Thesis or dissertation
- © 2010 Tracey Reid. All rights reserved. No part of this publication may be reproduced without the written permission of the copyright holder.
On-call working is a relatively new form of work scheduling in many occupational settings. For a large proportion of employees, being on-call is not an option but an integral component of the job. Essentially, utilising this type of work scheduling is often far less expensive for employers than providing full shift-work cover during out of hours, even when on-call workers receive recompense for such working (Mabon, 1995).
However, research into the negative outcomes of on-call working is extremely limited, especially in relation to other forms of work scheduling such as shift and night-work. Where research into on-call working has been conducted, it has primarily centred around the medical professions, with such studies predominantly focusing on the areas of stress, sleep deficits and personal safety. Moreover, research into gaining an understanding of operational practices, the effects and personality moderators of on-call working remains sparse. Hence, the aim of this thesis is to further explore the negative effects of working on-call in relation to recovery (or lack of), fatigue and stress. In addition by examining the personality traits of desirability for control, risk taking and trait anxiety it may be possible to establish those for whom this type of work scheduling may be particularly detrimental. Therefore the work presented in this thesis attempts to address these issues to see if there are any effects on on-call worker’s state of well-being, whilst taking into account aspects of personality, uses a multi-method approach in its investigations.
A series of four studies were carried out to investigate these issues. The first examines the operational practices and outcomes of on-call working in a group of medical professionals using a qualitative methodology. The second continues to investigate operational practices across a range of occupations using a survey methodology, which incorporates a series of personality moderators to examine the role of individual differences as mediators of the possible effects of working on-call. The third study begins to investigate the impact of shift type within two distinct on-call working professions. It uses both diary and questionnaire methodology to establish differences across shift type and the mediating role of personality as a predictor of any possible negative effects. The final study continues to investigate the possible consequences of on-call working across shift type using a psychophysiological approach via diaries and saliva cortisol samples.
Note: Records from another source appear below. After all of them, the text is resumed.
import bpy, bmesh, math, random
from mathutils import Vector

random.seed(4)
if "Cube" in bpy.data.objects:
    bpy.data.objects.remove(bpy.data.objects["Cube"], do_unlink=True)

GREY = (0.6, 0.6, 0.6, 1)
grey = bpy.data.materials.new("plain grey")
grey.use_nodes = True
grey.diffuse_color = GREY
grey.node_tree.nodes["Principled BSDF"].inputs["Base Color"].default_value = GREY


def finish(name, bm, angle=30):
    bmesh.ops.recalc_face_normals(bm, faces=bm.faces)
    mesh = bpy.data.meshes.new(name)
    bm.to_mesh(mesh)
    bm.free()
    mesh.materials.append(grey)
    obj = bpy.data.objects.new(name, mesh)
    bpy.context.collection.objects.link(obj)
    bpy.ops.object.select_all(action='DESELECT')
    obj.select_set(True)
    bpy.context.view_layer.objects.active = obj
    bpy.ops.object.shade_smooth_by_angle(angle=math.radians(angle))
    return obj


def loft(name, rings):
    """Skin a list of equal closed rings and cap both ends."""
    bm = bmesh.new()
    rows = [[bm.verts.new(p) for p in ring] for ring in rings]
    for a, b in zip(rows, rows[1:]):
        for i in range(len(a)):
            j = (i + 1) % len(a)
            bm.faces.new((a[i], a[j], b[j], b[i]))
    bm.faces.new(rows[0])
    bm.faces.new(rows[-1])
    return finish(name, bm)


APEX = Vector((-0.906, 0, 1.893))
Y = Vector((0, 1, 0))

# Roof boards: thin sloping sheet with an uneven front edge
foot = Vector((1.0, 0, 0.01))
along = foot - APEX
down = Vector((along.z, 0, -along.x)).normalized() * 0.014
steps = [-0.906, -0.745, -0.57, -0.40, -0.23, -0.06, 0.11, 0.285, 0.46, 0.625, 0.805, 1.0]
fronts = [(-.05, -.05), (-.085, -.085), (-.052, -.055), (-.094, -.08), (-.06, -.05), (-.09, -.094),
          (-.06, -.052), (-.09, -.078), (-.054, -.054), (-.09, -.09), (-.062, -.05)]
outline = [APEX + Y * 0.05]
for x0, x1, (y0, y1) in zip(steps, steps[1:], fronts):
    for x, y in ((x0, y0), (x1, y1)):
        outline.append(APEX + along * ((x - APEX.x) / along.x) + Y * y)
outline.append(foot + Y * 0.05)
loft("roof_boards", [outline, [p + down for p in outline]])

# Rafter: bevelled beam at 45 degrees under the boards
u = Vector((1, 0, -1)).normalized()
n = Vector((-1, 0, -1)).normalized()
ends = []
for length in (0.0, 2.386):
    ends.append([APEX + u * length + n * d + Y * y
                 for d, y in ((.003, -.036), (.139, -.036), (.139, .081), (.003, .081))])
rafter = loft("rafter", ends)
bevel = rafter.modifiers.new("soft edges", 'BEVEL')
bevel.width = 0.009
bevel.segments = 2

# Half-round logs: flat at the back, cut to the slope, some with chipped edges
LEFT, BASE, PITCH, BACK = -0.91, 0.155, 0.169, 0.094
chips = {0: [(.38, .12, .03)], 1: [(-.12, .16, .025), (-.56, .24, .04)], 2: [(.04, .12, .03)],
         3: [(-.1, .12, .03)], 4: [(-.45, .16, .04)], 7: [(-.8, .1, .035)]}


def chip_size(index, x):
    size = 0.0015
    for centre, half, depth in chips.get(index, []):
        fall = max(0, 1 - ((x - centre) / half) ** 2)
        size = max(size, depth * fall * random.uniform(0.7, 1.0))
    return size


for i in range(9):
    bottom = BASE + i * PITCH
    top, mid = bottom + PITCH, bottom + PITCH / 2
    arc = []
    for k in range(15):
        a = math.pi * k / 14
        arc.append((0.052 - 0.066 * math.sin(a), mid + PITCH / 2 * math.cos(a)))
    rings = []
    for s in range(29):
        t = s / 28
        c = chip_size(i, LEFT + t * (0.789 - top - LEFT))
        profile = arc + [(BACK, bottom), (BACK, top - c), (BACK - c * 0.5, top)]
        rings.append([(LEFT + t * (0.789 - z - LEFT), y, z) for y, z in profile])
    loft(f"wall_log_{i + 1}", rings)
These studies highlight the complexity and diversity of on-call work schedules and indicates that no two on-call schedules are the same, as each is specific to the requirements of the service. It indicates that there are many areas of concern for the health and well-being of on-call workers, especially in relation to lack of recovery, stress, mental well-being, and burnout particularly when on-call called and when on-call not called. Specifically, nearly all of the ratings for the on-call not called were different to those when at rest.
Moreover, the saliva cortisol results indicate that being on-call and not called out is the most stress provoking shift type, contrary to EU ruling (European Working Time Directive 2004). Analysis of the personality measures also revealed that trait anxiety and coping styles are significant predictors of strain. Similarly, different coping styles and social support are key factors and moderators in the ability to cope with the unpredictable nature of on-call.
- Department of Psychology, The University of Hull
- Earle, Fiona; Clough, Peter (Psychologist)
- Qualification level
- Qualification name
- Filesize: 3,022KB